Traces show us a journey through an application for a particular request and give a really clear picture of all the components and dependencies that work together to deliver a result. In Rails, this might show the incoming request, any database calls and then the response being rendered, all in a lovely time series visual. All these individual pieces that make up a trace are called Spans.

An example of spans contained within a Trace in Honeycomb

Metrics allow us to capture point in time measurements, for analysis later on. These can be as simple as counters, right up to things like histogram data, for tracking values over time. Examples here in a Rails context might be the number of times we return a non 200 status code, or the size of a Sidekiq queue at any given time.
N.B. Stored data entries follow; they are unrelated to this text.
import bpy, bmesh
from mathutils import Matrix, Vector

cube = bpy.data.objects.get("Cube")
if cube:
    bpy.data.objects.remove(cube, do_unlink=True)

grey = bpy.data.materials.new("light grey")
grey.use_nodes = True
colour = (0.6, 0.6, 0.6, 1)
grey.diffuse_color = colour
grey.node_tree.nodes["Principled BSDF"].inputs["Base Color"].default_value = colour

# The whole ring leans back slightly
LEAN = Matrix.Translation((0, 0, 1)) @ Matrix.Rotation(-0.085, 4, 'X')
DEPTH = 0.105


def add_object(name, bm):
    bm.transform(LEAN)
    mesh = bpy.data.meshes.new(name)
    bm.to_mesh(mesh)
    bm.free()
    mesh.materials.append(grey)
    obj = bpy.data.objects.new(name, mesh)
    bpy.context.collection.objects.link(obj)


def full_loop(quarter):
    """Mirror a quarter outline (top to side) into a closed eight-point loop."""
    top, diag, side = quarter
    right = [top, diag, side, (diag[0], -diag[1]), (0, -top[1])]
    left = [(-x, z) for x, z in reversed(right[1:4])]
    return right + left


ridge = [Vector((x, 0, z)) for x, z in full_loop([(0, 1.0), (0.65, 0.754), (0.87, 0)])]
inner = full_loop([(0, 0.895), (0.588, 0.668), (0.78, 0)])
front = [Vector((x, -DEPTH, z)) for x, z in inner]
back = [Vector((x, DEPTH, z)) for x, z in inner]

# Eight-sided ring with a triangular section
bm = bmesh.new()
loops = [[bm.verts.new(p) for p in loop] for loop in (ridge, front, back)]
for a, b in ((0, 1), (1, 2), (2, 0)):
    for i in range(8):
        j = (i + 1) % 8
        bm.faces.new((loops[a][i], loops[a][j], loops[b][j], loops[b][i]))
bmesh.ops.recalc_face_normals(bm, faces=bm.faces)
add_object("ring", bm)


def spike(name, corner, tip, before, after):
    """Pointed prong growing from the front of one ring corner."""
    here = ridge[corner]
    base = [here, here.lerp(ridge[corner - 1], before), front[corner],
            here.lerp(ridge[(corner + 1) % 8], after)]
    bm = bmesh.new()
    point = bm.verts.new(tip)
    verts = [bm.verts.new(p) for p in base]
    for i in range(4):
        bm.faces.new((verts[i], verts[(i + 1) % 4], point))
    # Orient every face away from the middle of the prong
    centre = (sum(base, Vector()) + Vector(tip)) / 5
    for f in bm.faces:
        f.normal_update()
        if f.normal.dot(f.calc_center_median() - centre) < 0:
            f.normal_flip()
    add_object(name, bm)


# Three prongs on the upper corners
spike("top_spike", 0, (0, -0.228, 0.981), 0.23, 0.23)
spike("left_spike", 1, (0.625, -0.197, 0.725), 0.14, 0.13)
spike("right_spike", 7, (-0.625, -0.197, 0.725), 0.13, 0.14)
Exploring metrics in Honeycomb. Here, the graph is working on the metric memory.utilisation

Logs are probably what you'd expect, raw application logs that we might output to Standard Out or to something like Cloudwatch. By emitting these logs via the OpenTelemetry SDK, they can be linked to spans and metrics so that they can be viewed in context, making diving into issues easier than ever. OpenTelemetry specifies a structure for how logs should be formatted.

At the time of writing this, May 2024, the Ruby SDK currently supports Traces, whilst Metrics and Logs are still under (very) active development. You can keep track of how these components are moving forward on the SDK's homepage.
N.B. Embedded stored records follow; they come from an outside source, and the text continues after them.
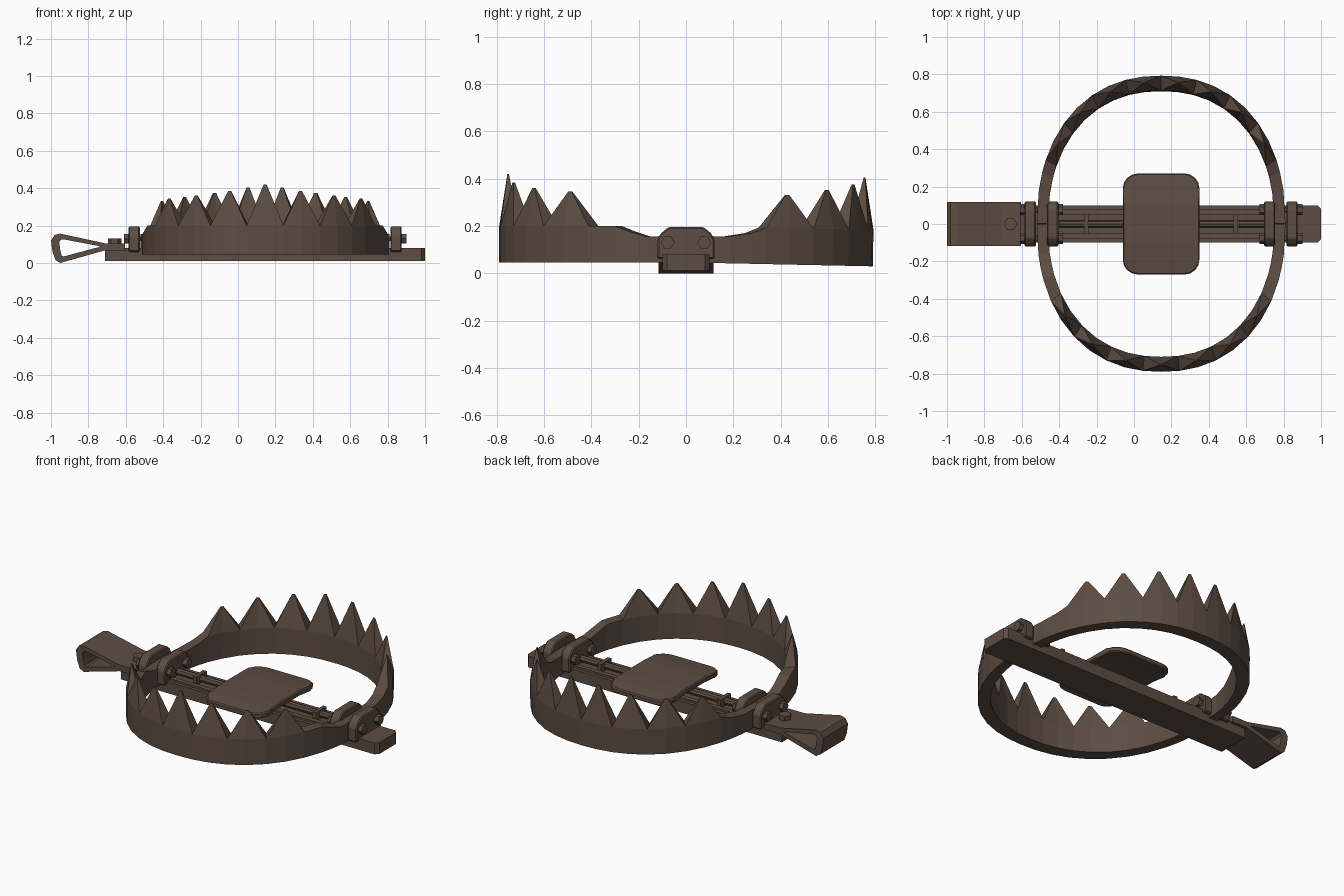
import bpy, bmesh, math
from mathutils import Matrix, Vector

if "Cube" in bpy.data.objects:
    bpy.data.objects.remove(bpy.data.objects["Cube"])

mat = bpy.data.materials.new("dark rusty brown")
mat.diffuse_color = (0.108, 0.074, 0.056, 1)
mat.use_nodes = True
mat.node_tree.nodes["Principled BSDF"].inputs["Base Color"].default_value = mat.diffuse_color
CX = 0.145  # centre of the jaws along the bar


def finish(name, bm):
    bmesh.ops.recalc_face_normals(bm, faces=bm.faces)
    me = bpy.data.meshes.new(name)
    bm.to_mesh(me)
    bm.free()
    me.materials.append(mat)
    ob = bpy.data.objects.new(name, me)
    bpy.context.collection.objects.link(ob)
    return ob


def prism(name, pts, axis, a, b, bevel=0):
    """Extrude a 2D outline from a to b along an axis (the outline uses the other two)."""
    def place(p, t):
        return {'x': (t, p[0], p[1]), 'y': (p[0], t, p[1]), 'z': (p[0], p[1], t)}[axis]
    bm = bmesh.new()
    lo = [bm.verts.new(place(p, a)) for p in pts]
    hi = [bm.verts.new(place(p, b)) for p in pts]
    bm.faces.new(lo)
    bm.faces.new(hi)
    n = len(pts)
    for i in range(n):
        j = (i + 1) % n
        bm.faces.new((lo[i], lo[j], hi[j], hi[i]))
    ob = finish(name, bm)
    if bevel:
        m = ob.modifiers.new("edge", 'BEVEL')
        m.width, m.segments, m.limit_method = bevel, 1, 'ANGLE'
    return ob


def rect(x0, x1, y0, y1):
    return [(x0, y0), (x1, y0), (x1, y1), (x0, y1)]


def ngon(cx, cy, r, n=6):
    return [(cx + r * math.cos(i * math.tau / n), cy + r * math.sin(i * math.tau / n)) for i in range(n)]


def rounded(x0, x1, y0, y1, r, n=4):
    pts = []
    for cx, cy, a0 in ((x1 - r, y1 - r, 0), (x0 + r, y1 - r, 90), (x0 + r, y0 + r, 180), (x1 - r, y0 + r, 270)):
        for k in range(n + 1):
            a = math.radians(a0 + 90 * k / n)
            pts.append((cx + r * math.cos(a), cy + r * math.sin(a)))
    return pts


def squarish(deg, p=2.22):
    """Point on a slightly squared unit circle, angle from the y axis."""
    s, c = math.sin(math.radians(deg)), math.cos(math.radians(deg))
    k = (abs(s) ** p + abs(c) ** p) ** (-1 / p)
    return s * k, c * k


def jaw(name, side, step, count, heights, ends, tilt):
    """Half-oval toothed band running from hinge to hinge."""
    edge = step * count / 2
    stations = [(-a, z) for a, z in reversed(ends)]
    stations += [(-edge + step / 2 * i, 0.2) for i in range(2 * count + 1)]
    stations += ends
    bm = bmesh.new()
    rings = []
    for deg, z in stations:
        s, c = squarish(deg)
        rings.append([bm.verts.new((CX + rx * s, side * ry * c, h))
                      for rx, ry, h in ((0.665, 0.79, 0.046), (0.665, 0.79, z),
                                        (0.605, 0.71, z), (0.605, 0.71, 0.046))])
    first = len(ends)
    for i in range(len(rings) - 1):
        p, q = rings[i], rings[i + 1]
        for k in range(4):
            if k == 1 and first <= i < first + 2 * count:
                continue  # teeth close the top here
            bm.faces.new((p[k], p[(k + 1) % 4], q[(k + 1) % 4], q[k]))
    bm.faces.new(rings[0])
    bm.faces.new(rings[-1])
    # teeth
    for t in range(count):
        a, b, c = rings[first + 2 * t:first + 2 * t + 3]
        base = [a[1], b[1], c[1], c[2], b[2], a[2]]
        s, cc = squarish(-edge + step * (t + 0.5))
        off = abs(t - (count - 1) / 2)
        tip = Vector((CX + 0.638 * s, side * 0.752 * cc, heights[int(off)]))
        mid = sum((v.co for v in base), Vector()) / 6
        top = [bm.verts.new(tip + (v.co - mid) * 0.08) for v in base]
        for k in range(6):
            j = (k + 1) % 6
            bm.faces.new((base[k], base[j], top[j], top[k]))
        bm.faces.new(top)
    bmesh.ops.rotate(bm, verts=bm.verts, cent=(0, 0, 0.05), matrix=Matrix.Rotation(math.radians(tilt), 3, 'X'))
    return finish(name, bm)


# toothed jaws
jaw("front_jaw", -1, 17, 7, [0.42, 0.385, 0.36, 0.345], [(68, 0.2), (73, 0.175), (78, 0.155), (90, 0.155)], 0)
jaw("back_jaw", 1, 16.3, 8, [0.42, 0.39, 0.365, 0.34], [(70, 0.175), (77, 0.16), (90, 0.155)], -1.2)

# base bar with clipped right end, and rails along its top
prism("base_bar", [(-0.71, -0.1), (0.98, -0.1), (1.0, -0.08), (1.0, 0.08), (0.98, 0.1), (-0.71, 0.1)],
      'z', 0.012, 0.08)
for s in (-1, 1):
    prism("rail", rect(s * 0.065 - 0.015, s * 0.065 + 0.015, 0.07, 0.092), 'x', -0.4, 0.7)

# trigger spindle and its brackets
prism("spindle", ngon(0, 0.105, 0.02, 8), 'x', -0.4, 0.7)
for x in (-0.255, 0.545):
    prism("spindle_bracket", rect(-0.05, 0.05, 0.075, 0.13), 'x', x - 0.012, x + 0.012)

# hinge plates and hex bolts
plate = [(-0.12, 0.06), (0.12, 0.06), (0.12, 0.145), (0.105, 0.17), (0.075, 0.195),
         (-0.075, 0.195), (-0.105, 0.17), (-0.12, 0.145)]
for s in (-1, 1):
    for near, far, head in ((0.67, 0.73, 0.755), (0.61, 0.55, 0.525)):
        prism("hinge_plate", plate, 'x', CX + s * near, CX + s * far, 0.006)
        for y in (-0.077, 0.077):
            prism("bolt_head", ngon(y, 0.13, 0.029), 'x', CX + s * far, CX + s * head)
    for y in (-0.077, 0.077):
        prism("bolt_shaft", ngon(y, 0.13, 0.015), 'x', CX + s * 0.55, CX + s * 0.73)

# trigger pan, its ends bent slightly down, on a short post
pan = prism("trigger_pan", rounded(-0.06, 0.35, -0.27, 0.27, 0.08), 'z', 0.125, 0.157, 0.006)
bm = bmesh.new()
bm.from_mesh(pan.data)
for y in (-0.19, -0.1, 0.1, 0.19):
    bmesh.ops.bisect_plane(bm, geom=bm.verts[:] + bm.edges[:] + bm.faces[:], plane_co=(0, y, 0), plane_no=(0, 1, 0))
for v in bm.verts:
    v.co.z -= 0.02 * (v.co.y / 0.27) ** 2
bm.to_mesh(pan.data)
bm.free()
prism("pan_post", rect(0.085, 0.205, -0.05, 0.05), 'z', 0.075, 0.13)

# leaf spring loop: outer and inner teardrop outlines joined across the width
outer = [(-0.71, 0.105), (-0.95, 0.157), (-0.98, 0.15), (-1.0, 0.12), (-0.992, 0.06),
         (-0.975, 0.015), (-0.95, 0.0), (-0.71, 0.068)]
inner = [(-0.74, 0.09), (-0.935, 0.127), (-0.947, 0.124), (-0.956, 0.111), (-0.95, 0.068),
         (-0.943, 0.04), (-0.932, 0.035), (-0.74, 0.086)]
bm = bmesh.new()
ends = [[[bm.verts.new((x, y, z)) for x, z in line] for line in (outer, inner)] for y in (-0.117, 0.117)]
n = len(outer)
for i in range(n):
    j = (i + 1) % n
    for o, q in ends:
        bm.faces.new((o[i], o[j], q[j], q[i]))
    for k in (0, 1):
        bm.faces.new((ends[0][k][i], ends[0][k][j], ends[1][k][j], ends[1][k][i]))
finish("spring_loop", bm)
prism("spring_tongue", rect(-0.712, -0.605, 0.068, 0.105), 'y', -0.117, 0.117)
prism("spring_bolt", ngon(-0.66, 0, 0.036), 'z', 0.1, 0.132)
Getting Started

In the Ruby SDK, we're pretty luck to have quite a lot of auto-instrumentation available to us, from Rails to Sidekiq and a ton of libraries in between. For auto-instrumented libraries see this repo here. This makes getting started with OpenTelemetry as simple as plug and play! Let's have a look at how we can get up and running in a Rails app.

First off, lets add the SDK and Auto Instrumentation to our Gemfile.

gem "opentelemetry-sdk"
gem "opentelemetry-instrumentation-all"


Next, let's create an initializer to enable us to setup OpenTelemetry when the application boots.

require 'opentelemetry/sdk'
require 'opentelemetry/instrumentation/all'

OpenTelemetry::SDK.configure do |config|
  config.service_name = "our-rails-app"



Firsty, we give our configuration a service name, so we can see where a Signal has come from. I'll deep dive on naming and resources in Part 2 of this series, to show how we can really narrow down where Signals are coming from. Next, we call the `use_all` method which tells OpenTelemetry we'd like to use all libraries available in the auto instrumentation package. This uses introspection to determine whether or not to initialize a certain instrumentation, like Rails. In our Rails app, this will emit spans for everything from the initial request, through any database calls (with the query) and show how long it took to render the response. Not bad for out of the box!

Now we have auto instrumentation, let's add some custom context to our traces, that we might want to inspect in a monitoring service. In this example, let's go with a customer ID, so we can easily track down traces related to that specific customer in the event they report an issue.

class ApplicationController < ActionController::Base

  before_action :capture_customer

  def capture_customer
    return unless current_user

    current_span = OpenTelemetry::SDK.current_span


Here we do two things. Firstly we grab the current span from OpenTelemetry, then we add a new attribute to it to hold the current users ID. As OpenTelemetry is a standard, there are a list of attributes that should be used to capture information in a standard way. These are called Semantic Conventions. See here for documentation around capturing user data. This would then allow is to query for traces by the specific user, in our chosen monitoring system.

Wrapping Up

In this post, we've covered some basic concepts of OpenTelemetry, how to get started with the Ruby SDK, auto-instrumentation and finally adding some custom attributes to our telemetry. In Part 2, we'll look at adding some more information about where telemetry has come from and how to export this telemetry to a monitoring system, specifically Honeycomb. See you in Part 2!